Howard Eiland, a recent Massachusetts Institute of Technology literature faculty retiree and scholar, discussed the theme of “reality as palimpsest” and the work of critical theorist Walter Benjamin in a talk on Thursday afternoon.

Eiland, author of Walter Benjamin: A Critical Life, which was released earlier this year, and co-editor and translator of multiple volumes of English editions of Benjamin’s work, focused primarily on the relationship between past and present.

A palimpsest—manuscript or piece of writing that has been reused or altered, while still maintaining traces of its earlier form—is relevant to understanding Benjamin and his work in multiple ways. For one, Eiland highlighted an analogy, referring to the palimpsest as a “vertical montage” whose layers “bleed into one another.” He noted that images are often viewed, forgotten and retrieved once again. Eiland said at the event that “attentive immersion and multi-dimensional concreteness”—or “that way of seeing through different windows simultaneously”—is an act that is “both very new and very old.”

Eiland began the lecture first by noting the challenge in studying Benjamin, stating that “everything in creation becomes a text to be interpreted, a picture puzzle to decipher. The only problem is that the material must be deciphered in the absence of a definitive code.”

He continued on to explain the connection between the past and present with Benjamin’s image of the flâneur—or the lounger or wanderer, which symbolizes the modern experience. Eiland said that the flâneur outlook is representative of the emergence of dialectical image, looking both backward and forward in time.
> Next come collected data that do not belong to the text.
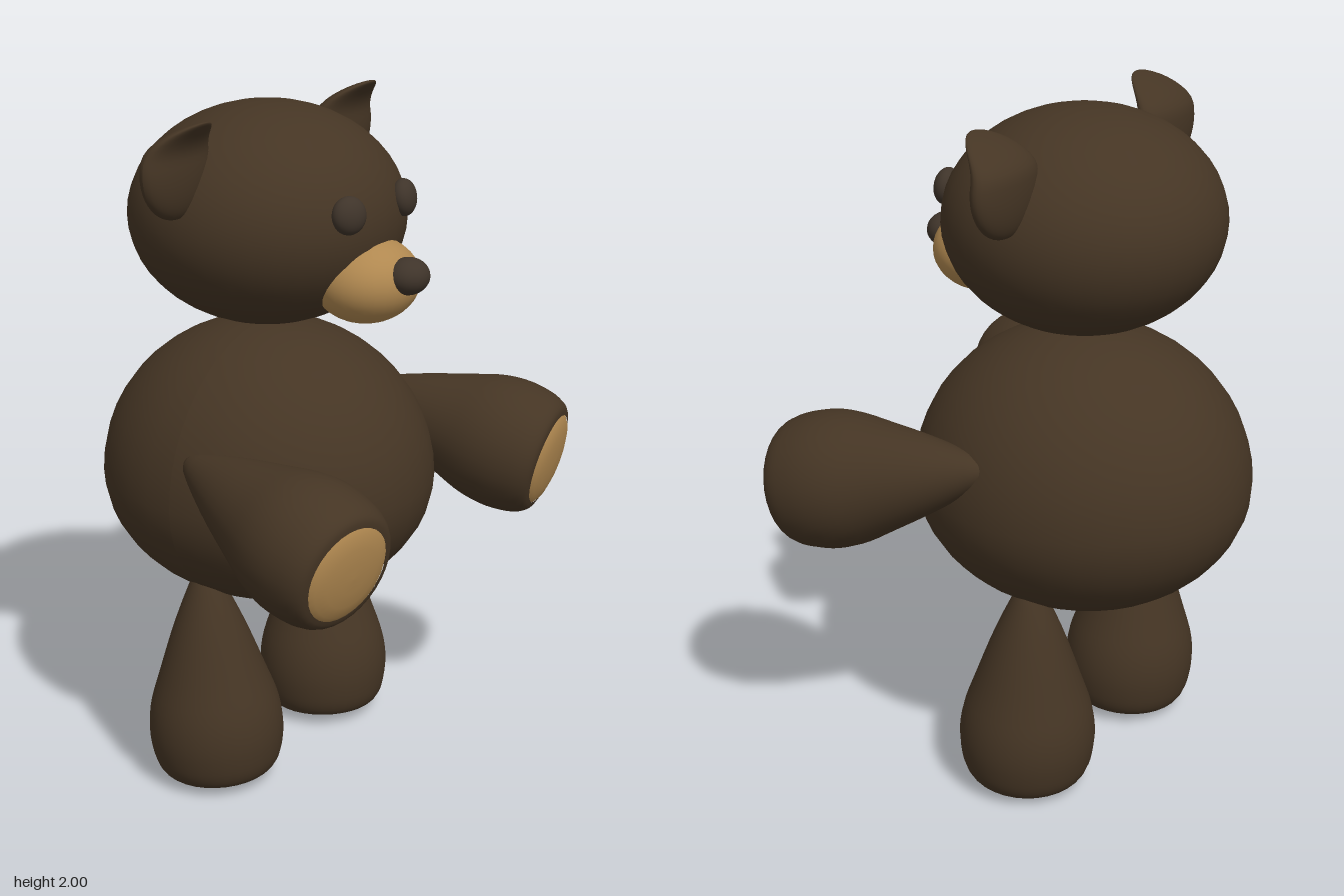
import * as THREE from 'three';

const fur = new THREE.MeshStandardMaterial({ color: 0x453524 });
const tan = new THREE.MeshStandardMaterial({ color: 0xb08850 });
const dark = new THREE.MeshStandardMaterial({ color: 0x3f342a });
const CX = 0.012; // middle of body and head

function add(parent, name, geometry, material, x = 0, y = 0, z = 0) {
  const mesh = new THREE.Mesh(geometry, material);
  mesh.name = name;
  mesh.position.set(x, y, z);
  parent.add(mesh);
  return mesh;
}

function ellipsoid(rx, ry, rz, w = 32, h = 20) {
  return new THREE.SphereGeometry(1, w, h).scale(rx, ry, rz);
}

// Moves every vertex of a geometry by a rule
function reshape(geometry, rule) {
  const p = geometry.attributes.position;
  const v = new THREE.Vector3();
  for (let i = 0; i < p.count; i++) {
    v.fromBufferAttribute(p, i);
    rule(v);
    p.setXYZ(i, v.x, v.y, v.z);
  }
  geometry.computeVertexNormals();
  return geometry;
}

const vec2 = (list) => list.map(([r, y]) => new THREE.Vector2(r, y));

// Teardrop limb: narrow at the joint, plump near the paw
const limbCurve = new THREE.SplineCurve(vec2([
  [0, 0], [0.035, 0.025], [0.1, 0.17], [0.157, 0.33], [0.19, 0.43],
  [0.2, 0.51], [0.193, 0.58], [0.18, 0.62], [0.162, 0.642], [0.14, 0.648],
]));
const limbGeometry = new THREE.LatheGeometry(limbCurve.getPoints(28), 32);
const padGeometry = new THREE.LatheGeometry(
  vec2([[0.142, 0.645], [0.125, 0.657], [0.09, 0.666], [0.045, 0.671], [0, 0.672]]), 32);

function limb(name, from, to) {
  const group = new THREE.Group();
  group.name = name;
  add(group, name + 'Fur', limbGeometry, fur);
  add(group, name + 'Pad', padGeometry, tan);
  group.position.copy(from);
  const direction = to.clone().sub(from).normalize();
  group.quaternion.setFromUnitVectors(new THREE.Vector3(0, 1, 0), direction);
  return group;
}

export function createModel() {
  const bear = new THREE.Group();
  bear.name = 'teddyBear';

  // Body: an egg, fuller below
  const egg = reshape(new THREE.SphereGeometry(1, 36, 24), (v) => {
    v.set(v.x * 0.473, v.y * (v.y > 0 ? 0.46 : 0.38), v.z * 0.5);
  });
  add(bear, 'body', egg, fur, CX, 0.9, -0.1);

  // Head and face
  add(bear, 'head', ellipsoid(0.4, 0.316, 0.4, 36, 24), fur, CX, 1.675, -0.1);
  add(bear, 'snout', ellipsoid(0.16, 0.122, 0.15), tan, CX, 1.528, 0.24);
  add(bear, 'nose', ellipsoid(0.065, 0.052, 0.06, 24, 16), dark, CX, 1.557, 0.377);

  // Ear: a thick disc whose upper rim curls forward
  const earGeometry = reshape(ellipsoid(0.137, 0.137, 0.05, 32, 24), (v) => {
    v.z += 8.6 * Math.max(0, v.y - 0.03) ** 2;
  });

  for (const [side, s] of [['left', 1], ['right', -1]]) {
    const eye = add(bear, side + 'Eye', ellipsoid(0.053, 0.053, 0.036, 24, 16), dark,
      CX + s * 0.137, 1.738, 0.272);
    eye.rotation.set(-0.12, s * 0.32, 0, 'YXZ');

    add(bear, side + 'Ear', earGeometry, fur, CX + s * 0.397, 1.862, -0.115);

    bear.add(limb(side + 'Arm',
      new THREE.Vector3(s * 0.42, 1.05, -0.065),
      new THREE.Vector3(s * 0.54, 0.9, 0.57)));
    bear.add(limb(side + 'Leg',
      new THREE.Vector3(CX + s * 0.295, 0.675, -0.115),
      new THREE.Vector3(CX + s * 0.275, 0, -0.085)));
  }
  return bear;
}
As Benjamin wrote in his book titled Arcades Project, “It’s not that what is past casts its light on what is present, or what is present its light on the past; rather, image is that wherein what has been comes together in a flash with the now to form a constellation.”

Eiland elaborated on this, saying that the “meaning of past events is actualized,” and reconstructed “with concerns of the present day.” He said that Benjamin speaks of historical understanding as a “focal point of attention and remembrance.” The flâneur sees traces of the past that infiltrate the present landscape, as Eiland explained. “Experience unfolds as elusive dream,” he said. The theme of the past and present fits in with Benjamin’s criticism of historicism and historical materialism.
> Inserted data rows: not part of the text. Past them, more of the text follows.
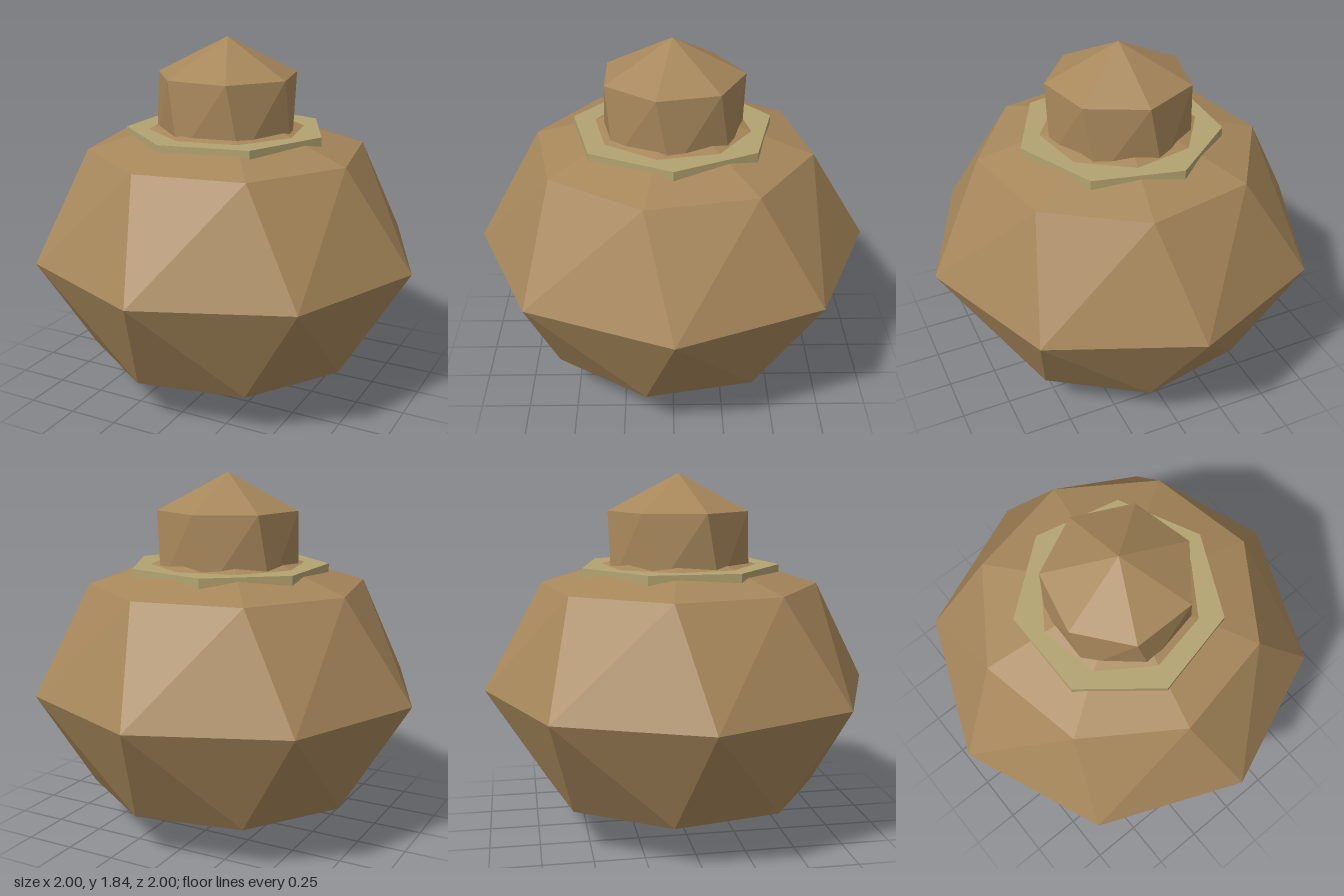
import * as THREE from 'three';

const TWIST = Math.PI / 16;

// Faceted solid: twisted rings [radius, y, angle] stacked upward between two end points.
function facetedSolid(sides, bottomY, rings, topY) {
  const step = (Math.PI * 2) / sides;
  const pos = [];
  const point = ([r, y, a], k) => [r * Math.cos(a + k * step), y, r * Math.sin(a + k * step)];
  const tri = (a, b, c) => pos.push(...a, ...b, ...c);
  const first = rings[0], last = rings[rings.length - 1];
  for (let k = 0; k < sides; k++) {
    tri([0, bottomY, 0], point(first, k), point(first, k + 1));
    for (let i = 0; i < rings.length - 1; i++) {
      const a = point(rings[i], k), b = point(rings[i], k + 1);
      const c = point(rings[i + 1], k), d = point(rings[i + 1], k + 1);
      // Split each twisted quad along its shorter diagonal so it stays convex
      if (rings[i + 1][2] > rings[i][2]) {
        tri(a, c, b);
        tri(b, c, d);
      } else {
        tri(a, d, b);
        tri(a, c, d);
      }
    }
    tri(point(last, k), [0, topY, 0], point(last, k + 1));
  }
  const geo = new THREE.BufferGeometry();
  geo.setAttribute('position', new THREE.Float32BufferAttribute(pos, 3));
  geo.computeVertexNormals();
  return geo;
}

export function createModel() {
  const group = new THREE.Group();
  const clay = new THREE.MeshStandardMaterial({ color: 0xa7875b, flatShading: true });
  clay.name = 'brown clay';
  const cord = new THREE.MeshStandardMaterial({ color: 0xb3a370, flatShading: true });
  cord.name = 'pale straw';

  const add = (name, geo, mat) => {
    const mesh = new THREE.Mesh(geo, mat);
    mesh.name = name;
    group.add(mesh);
    return mesh;
  };

  // Squat eight-sided body
  add('body', facetedSolid(8, 0, [
    [0.707, 0.22, TWIST],
    [1, 0.75, 0],
    [0.707, 1.28, TWIST],
  ], 1.5), clay);

  // Seven-sided collar, partly sunk into the shoulder
  const collar = add('collar', new THREE.CylinderGeometry(0.513, 0.513, 0.08, 7), cord);
  collar.rotation.y = Math.PI / 2;
  collar.position.y = 1.337;

  // Seven-sided stopper with a slight twist
  add('stopper', facetedSolid(7, 1.1, [
    [0.36, 1.28, -Math.PI / 2 - TWIST],
    [0.36, 1.65, -Math.PI / 2],
  ], 1.835), clay);

  return group;
}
Benjamin died before he could finish Arcades Project. The publication has drawn attention due to the decisions of editors in ordering the work and as such, has been compared to a palimpsest itself. Eiland is one of these editors who worked on the project.

In a question-and-answer session following Eiland’s talk, the complexities in Benjamin’s thought were addressed. Benjamin, a part of the Frankfurt School of thought of which former Brandeis professor and German philosopher Herbert Marcuse was also a part, combines aspects of German idealism and Marxism in his thought.

Eiland described Benjamin as “optimistic” and “communistic” in some of his works, while also taking on a more traditional role as a storyteller in others. He asserted that he believes these both comprise the “real Benjamin,” despite the contradiction it provides. “His whole way of thinking is animated by contradiction, and I suppose that’s because the world is seen as contradictory, and the only way to be true to it is somehow to embody those contradictions,” Eiland said.

Patrick Gamsby, a scholarly communications librarian and History of Ideas lecturer who teaches the History of Ideas program core course, introduced Eiland at the event. Gamsby said that about 50 people attended the event in an interview with the Justice. He said that attendees were “able to hear about a very important disciplinary figure” and “learn more about him from one of the foremost experts.” Gambsy added that he hoped attendees took away “the fact that critical theory, or the Frakfurt School, is still relevant and still of interest.”

The event was sponsored by the History of Ideas program, the European Cultural Studies program and the Robert D. Farber University Archives & Special Collections.

—Hannah Wulkan contributed reporting.